"Without a doubt, this is the most significant liturgical action to come before this body for many years," said Bishop Donald Trautman, chairman of the conference's Committee on Liturgy.
"It will take some adapting, but it is not earth-shattering when you think of the changes we went through 40 years ago," he said, referring to the Second Vatican Council, where the Latin Mass was replaced by the vernacular languages in each country.
The new translation alters the wording of key texts spoken by Catholics during worship, including the Nicene Creed, the Gloria, the Penitential Rite, the Sanctus and Communion.
Some have worried about changing a fundamental rite of worship that is so much a part of Catholic identity, especially now. Mass attendance has been declining, the priest shortage has left a growing number of churches without a resident cleric, bishops and parishioners have been battling over the closure of old churches and schools, and the prelates have been trying to rebuild trust in their leadership after the clergy sex abuse crisis.
"It's going to cause chaos and real problems and the people who are going to be at the brunt end of it are the poor priests in the parishes who don't need any more problems," said the Rev. Thomas Reese, a senior fellow at the Woodstock Theological Center at Georgetown University and a Jesuit priest.
The Vatican recently issued updated guidelines for the translation of the Latin texts that try not only for accuracy but for "a deeper language that's more expressive and more poetic," said Monsignor James. P. Moroney, who leads the liturgy office for the bishops' conference.

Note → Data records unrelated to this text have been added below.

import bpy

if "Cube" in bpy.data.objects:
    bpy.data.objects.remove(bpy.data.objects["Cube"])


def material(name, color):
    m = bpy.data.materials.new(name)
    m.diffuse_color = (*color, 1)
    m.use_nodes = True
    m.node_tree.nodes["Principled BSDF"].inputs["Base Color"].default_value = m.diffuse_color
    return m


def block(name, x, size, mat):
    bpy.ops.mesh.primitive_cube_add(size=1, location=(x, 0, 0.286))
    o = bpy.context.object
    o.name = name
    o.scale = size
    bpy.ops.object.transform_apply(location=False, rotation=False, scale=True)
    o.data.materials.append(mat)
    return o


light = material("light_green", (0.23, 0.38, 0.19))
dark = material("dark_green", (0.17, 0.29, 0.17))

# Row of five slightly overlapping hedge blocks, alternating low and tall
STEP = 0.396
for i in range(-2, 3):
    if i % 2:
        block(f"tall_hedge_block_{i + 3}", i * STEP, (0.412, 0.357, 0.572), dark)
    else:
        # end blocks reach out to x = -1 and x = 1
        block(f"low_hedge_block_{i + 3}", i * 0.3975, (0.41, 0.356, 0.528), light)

Minor changes to the wording of many portions of the Mass will be obvious to Catholics. The repeated exchanges "The Lord be with you" / "And also with you" between a priest and his congregation, for example, become "The Lord be with you" / "And with your spirit" in the updated version.
The prayer said before Communion would become "Lord, I am not worthy that you should enter under my roof," instead of "Lord, I am not worthy to receive you."

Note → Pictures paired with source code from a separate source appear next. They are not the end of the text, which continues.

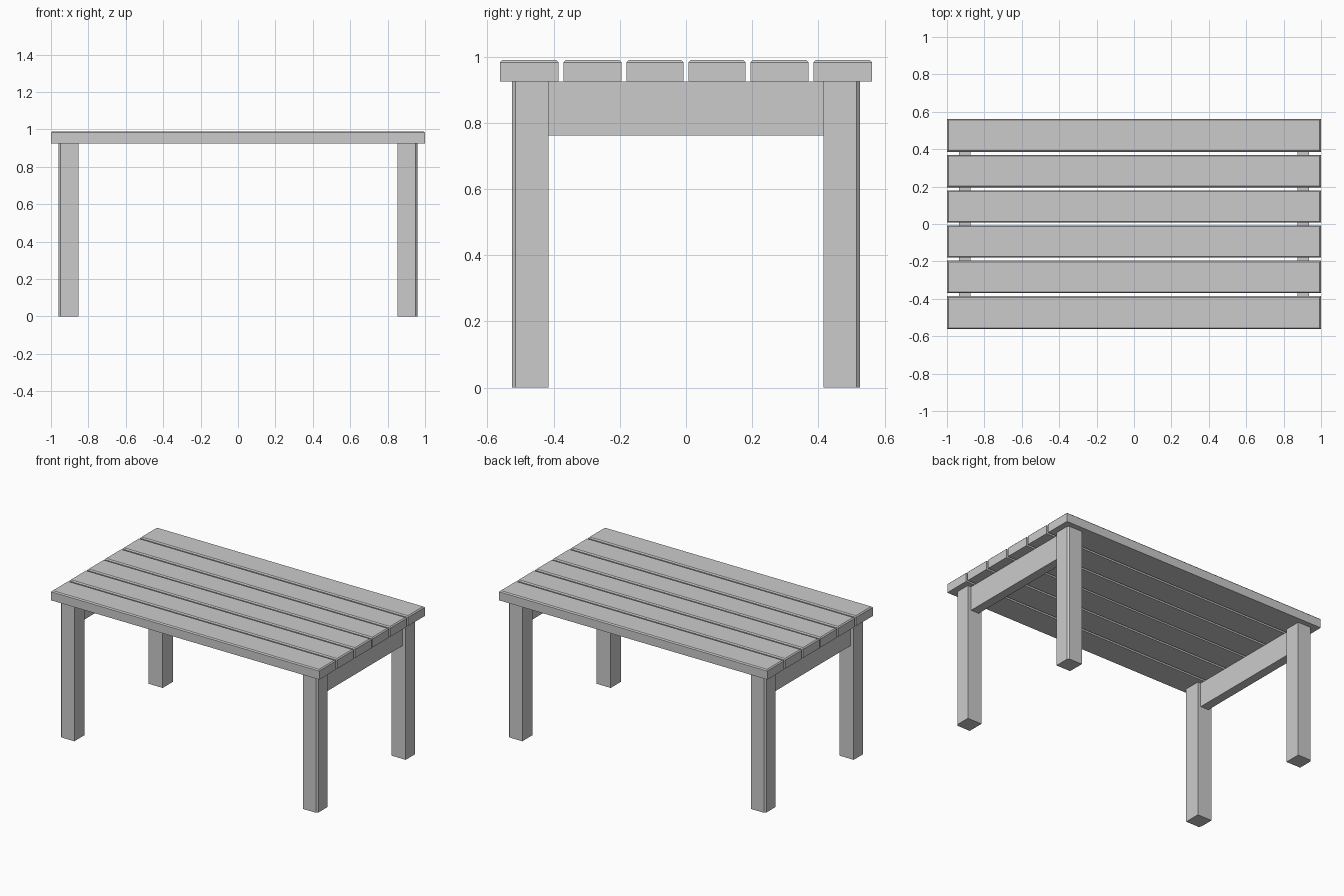
import bpy, bmesh

if "Cube" in bpy.data.objects:
    bpy.data.objects.remove(bpy.data.objects["Cube"])


def box(name, x, y, z, bevel=0.0, pick=None):
    """Box from (min, max) ranges; edges whose midpoint passes pick() are chamfered."""
    bm = bmesh.new()
    bmesh.ops.create_cube(bm, size=1)
    for v in bm.verts:
        for i, (lo, hi) in enumerate((x, y, z)):
            v.co[i] = lo if v.co[i] < 0 else hi
    if pick:
        edges = [e for e in bm.edges if pick((e.verts[0].co + e.verts[1].co) / 2)]
        bmesh.ops.bevel(bm, geom=edges, offset=bevel, offset_type='OFFSET',
                        segments=1, profile=0.5, affect='EDGES')
    mesh = bpy.data.meshes.new(name)
    bm.to_mesh(mesh)
    bm.free()
    obj = bpy.data.objects.new(name, mesh)
    bpy.context.collection.objects.link(obj)
    return obj


def span(sign, a, b):
    return tuple(sorted((sign * a, sign * b)))


TOP, UNDER = 0.99, 0.925

# Tabletop planks, chamfered around the upper rim
for side, s in (("front", -1), ("back", 1)):
    for place, a, b in (("inner", 0.007, 0.18), ("middle", 0.195, 0.37), ("outer", 0.385, 0.562)):
        box(f"{side}_{place}_plank", (-1, 1), span(s, a, b), (UNDER, TOP),
            0.007, lambda m: m.z > TOP - 1e-4)

for end, sx in (("left", -1), ("right", 1)):
    # Legs, chamfered on the outward vertical corner only
    for side, sy in (("front", -1), ("back", 1)):
        box(f"{side}_{end}_leg", span(sx, 0.853, 0.96), span(sy, 0.416, 0.526), (0, UNDER),
            0.011, lambda m: abs(m.x) > 0.959 and abs(m.y) > 0.525)
    # End rail joining each pair of legs
    box(f"{end}_end_rail", span(sx, 0.875, 0.935), (-0.416, 0.416), (0.762, UNDER))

Survey results released by the conference's Committee on Liturgy last November found that U.S. bishops were split over whether the changes were necessary, but in the end the proposal won more than the 168 votes it needed for approval.
Some bishops said the changes would deepen lay people's understanding of Catholicism and the Scriptures. They said priests could use the changes to spark a discussion of the liturgical reasoning behind them, including citing biblical stories and the Latin version.

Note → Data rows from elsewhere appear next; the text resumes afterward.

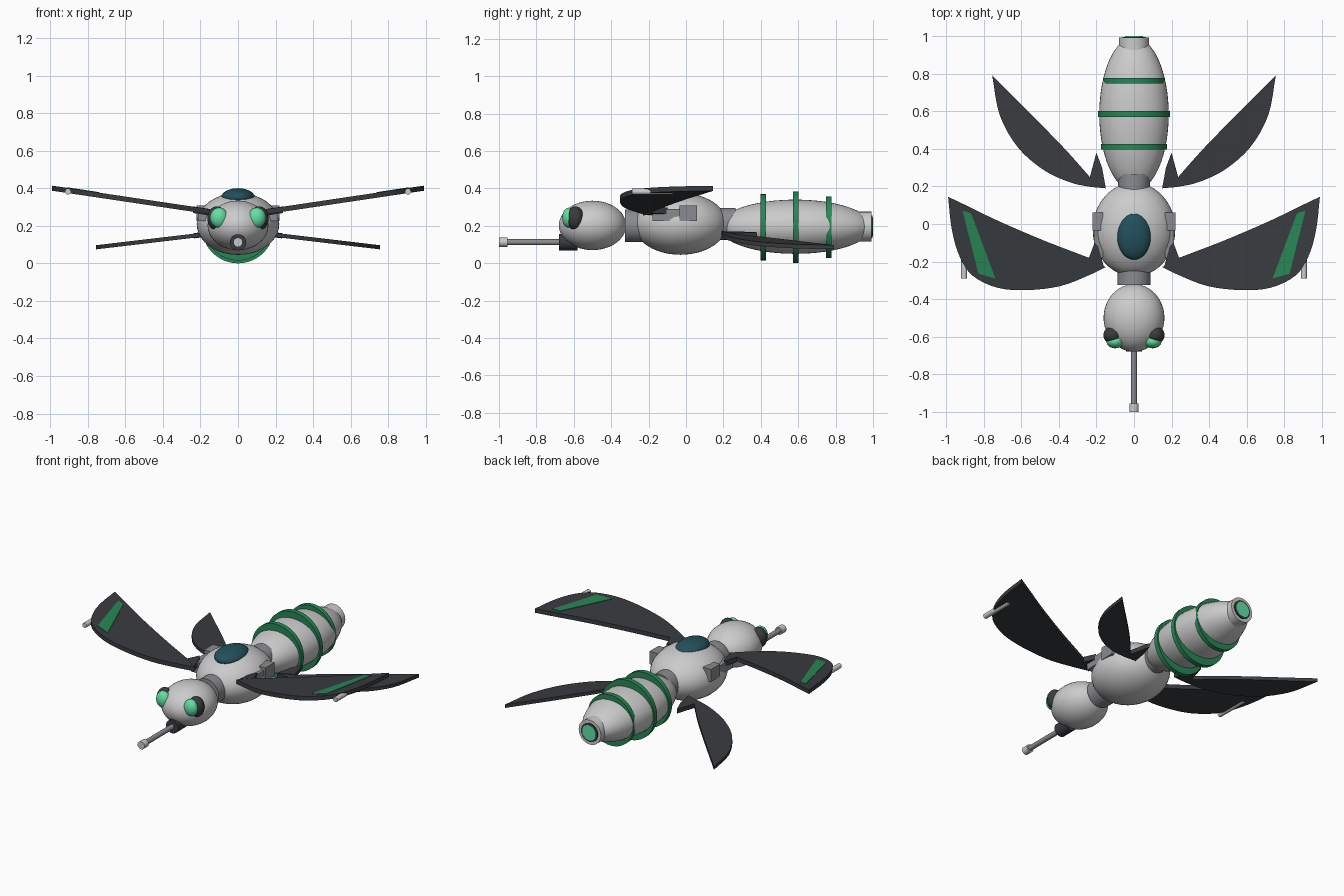
import bpy, bmesh, math
from mathutils import Vector

if "Cube" in bpy.data.objects:
    bpy.data.objects.remove(bpy.data.objects["Cube"])


def material(name, rgb):
    m = bpy.data.materials.new(name)
    m.diffuse_color = (*rgb, 1)
    m.use_nodes = True
    m.node_tree.nodes["Principled BSDF"].inputs["Base Color"].default_value = m.diffuse_color
    return m


SHELL = material("shell", (0.62, 0.63, 0.65))
METAL = material("metal", (0.25, 0.26, 0.28))
DARK = material("dark", (0.04, 0.044, 0.05))
GREEN = material("green", (0.02, 0.24, 0.09))
GLOW = material("glow", (0.12, 0.75, 0.36))
TEAL = material("teal", (0.016, 0.08, 0.105))


def finish(name, mat):
    ob = bpy.context.object
    ob.name = name
    ob.data.materials.append(mat)
    bpy.ops.object.transform_apply(location=False, rotation=True, scale=True)
    bpy.ops.object.shade_smooth_by_angle(angle=math.radians(35))
    return ob


def ellipsoid(name, mat, loc, radii, seg=40, rings=24):
    bpy.ops.mesh.primitive_uv_sphere_add(segments=seg, ring_count=rings, location=loc,
                                         rotation=(math.pi / 2, 0, 0))
    # poles point along y, so local y and z swap
    bpy.context.object.scale = (radii[0], radii[2], radii[1])
    return finish(name, mat)


def rod(name, mat, y0, y1, r, z, x=0, seg=32):
    bpy.ops.mesh.primitive_cylinder_add(vertices=seg, radius=r, depth=y1 - y0,
                                        location=(x, (y0 + y1) / 2, z),
                                        rotation=(math.pi / 2, 0, 0))
    return finish(name, mat)


def box(name, mat, lo, hi):
    lo, hi = Vector(lo), Vector(hi)
    bpy.ops.mesh.primitive_cube_add(size=1, location=(lo + hi) / 2)
    bpy.context.object.scale = hi - lo
    return finish(name, mat)


def smooth_path(pts, n=4):
    # Catmull-Rom through the points
    p = [Vector(q) for q in pts]
    p = [2 * p[0] - p[1]] + p + [2 * p[-1] - p[-2]]
    out = []
    for i in range(1, len(p) - 2):
        a, b, c, d = p[i - 1:i + 3]
        for k in range(n):
            t = k / n
            out.append(0.5 * (2 * b + (c - a) * t + (2 * a - 5 * b + 4 * c - d) * t * t
                              + (3 * b - a - 3 * c + d) * t ** 3))
    return out + [p[-2]]


def plate(name, mat, outline, side, z0, slope, thick, lift=0):
    # flat panel from a top outline, sloping along x from x = 0.15
    bm = bmesh.new()
    rows = []
    for dz in (-thick / 2, thick / 2):
        rows.append([bm.verts.new((side * x, y, z0 + slope * (x - 0.15) + dz + lift))
                     for x, y in outline])
    lower, upper = rows
    n = len(outline)
    bm.faces.new(lower)
    bm.faces.new(upper)
    for i in range(n):
        j = (i + 1) % n
        bm.faces.new((lower[i], lower[j], upper[j], upper[i]))
    bmesh.ops.recalc_face_normals(bm, faces=bm.faces)
    me = bpy.data.meshes.new(name)
    bm.to_mesh(me)
    bm.free()
    me.materials.append(mat)
    ob = bpy.data.objects.new(name, me)
    bpy.context.collection.objects.link(ob)
    return ob


# Body segments and joints
ellipsoid("thorax", SHELL, (0, -0.03, 0.21), (0.22, 0.25, 0.165))
ellipsoid("head", SHELL, (0, -0.5, 0.202), (0.162, 0.18, 0.132))
ellipsoid("abdomen", SHELL, (0, 0.585, 0.195), (0.185, 0.41, 0.145))
rod("neck", METAL, -0.325, -0.22, 0.088, 0.2)
rod("waist", METAL, 0.13, 0.265, 0.085, 0.21)
ellipsoid("canopy", TEAL, (0, -0.065, 0.35), (0.09, 0.125, 0.05))

# Abdomen bands
for i, (y, r) in enumerate(((0.412, 0.177), (0.586, 0.192), (0.763, 0.165))):
    rod(f"abdomen_band_{i + 1}", GREEN, y - 0.015, y + 0.015, r, 0.192, seg=48)

# Tail nozzle
rod("tail_cap", SHELL, 0.925, 0.992, 0.08, 0.195)
rod("tail_rim", DARK, 0.98, 0.997, 0.06, 0.195)
rod("tail_light", GLOW, 0.98, 1.0, 0.049, 0.195)

# Nose gun
rod("nose_socket", DARK, -0.68, -0.58, 0.043, 0.112)
rod("nose_barrel", METAL, -0.97, -0.66, 0.016, 0.112, seg=20)
rod("nose_tip", SHELL, -1.0, -0.955, 0.025, 0.112, seg=20)

# Wing outlines seen from above (right side)
front = smooth_path([(0.15, -0.23), (0.245, -0.275), (0.39, -0.33), (0.565, -0.352),
                     (0.725, -0.34), (0.86, -0.275), (0.93, -0.17), (0.97, -0.03),
                     (0.99, 0.145)])
front += smooth_path([(0.86, 0.083), (0.72, 0.015), (0.48, -0.088), (0.24, -0.18)])
rear = smooth_path([(0.15, 0.19), (0.245, 0.2), (0.35, 0.225), (0.485, 0.29),
                    (0.62, 0.41), (0.715, 0.58), (0.755, 0.79)])
rear += smooth_path([(0.62, 0.655), (0.47, 0.505), (0.35, 0.38), (0.235, 0.25)])
stripe = [(0.868, 0.058), (0.913, 0.07), (0.828, -0.265), (0.738, -0.29)]
front_root = [(0.16, -0.23), (0.24, -0.18), (0.21, -0.1), (0.19, -0.12)]
rear_root = [(0.15, 0.19), (0.235, 0.25), (0.2, 0.38), (0.17, 0.3)]

for side, tag in ((1, "right"), (-1, "left")):
    # Eyes
    ellipsoid(f"eye_socket_{tag}", DARK, (side * 0.113, -0.592, 0.24), (0.05, 0.047, 0.064), 28, 16)
    ellipsoid(f"eye_lens_{tag}", GLOW, (side * 0.1, -0.625, 0.243), (0.047, 0.037, 0.054), 28, 16)
    # Wings
    plate(f"front_wing_{tag}", DARK, front, side, 0.275, 0.149, 0.027)
    plate(f"front_wing_root_{tag}", DARK, front_root, side, 0.272, 0.149, 0.035)
    plate(f"wing_stripe_{tag}", GREEN, stripe, side, 0.275, 0.149, 0.004, 0.0145)
    plate(f"rear_wing_{tag}", DARK, rear, side, 0.157, -0.118, 0.022)
    plate(f"rear_wing_root_{tag}", DARK, rear_root, side, 0.157, -0.118, 0.028)
    rod(f"wing_gun_{tag}", SHELL, -0.29, -0.07, 0.016, 0.382, side * 0.905, 20)
    # Shoulder mounts
    xs = sorted((side * 0.165, side * 0.222))
    box(f"shoulder_block_{tag}", METAL, (xs[0], -0.035, 0.225), (xs[1], 0.06, 0.308))
    xs = sorted((side * 0.165, side * 0.212))
    box(f"shoulder_arm_{tag}", METAL, (xs[0], -0.18, 0.225), (xs[1], -0.03, 0.288))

"All these changes should require ... a certain amount of explanation and allow the people who are using them to grow in faith and not remain where they are," said Archbishop Oscar H. Lipscomb of Mobile, Ala.
Bishops debated for about 20 minutes on a variety of wording changes, some pitting the familiar against the new. A proposal to change the words of the Nicene Creed from "in one being" to "consubstantial," which is closer to the Latin, failed.
(© 2006 The Associated Press. All Rights Reserved. This material may not be published, broadcast, rewritten, or redistributed.)
Taken from KDKA.com in Los Angeles
The comment by Fr. Reese comes as no surprise. However, the changes will be far from traumatic for many of us lay people. In fact, this can't even come close to the trauma imposed upon the lay faithful so abruptly in the 60's and 70's. Those things affected rituals and traditions in effect for centuries, not mere decades. Like Cardinal Mahony, perhaps Fr. Reese is concerned that certain "tunes" in use for 30 years will no longer work. However, this is not the fault of better aligning English with Latin, but a consequence of using something for 30 years that ought not have been, that is the dumbed-down translations.
"Diogenes" at CWNews Off the Record takes addersses Fr. Reese.
More translation news stemming from this vote:
Gerald Augustinus at The Cafeteria is Closed extracts some of the detailed changes in list form.
the Chairman of ICEL gave a rather interesting address before the vote.
A comment from Fr. John Zuhlsdorf, who writes the column, "What does the Prayer Really Say?" and has a blog of the same name.
More comments from Fr. Zuhlsdorf:
Stilettos and Heels
"Diogenes" at CWNews "Off the Record" comments on the address given by the ICEL chairman.
I'll continue to bring translation news and commentaries as they become available.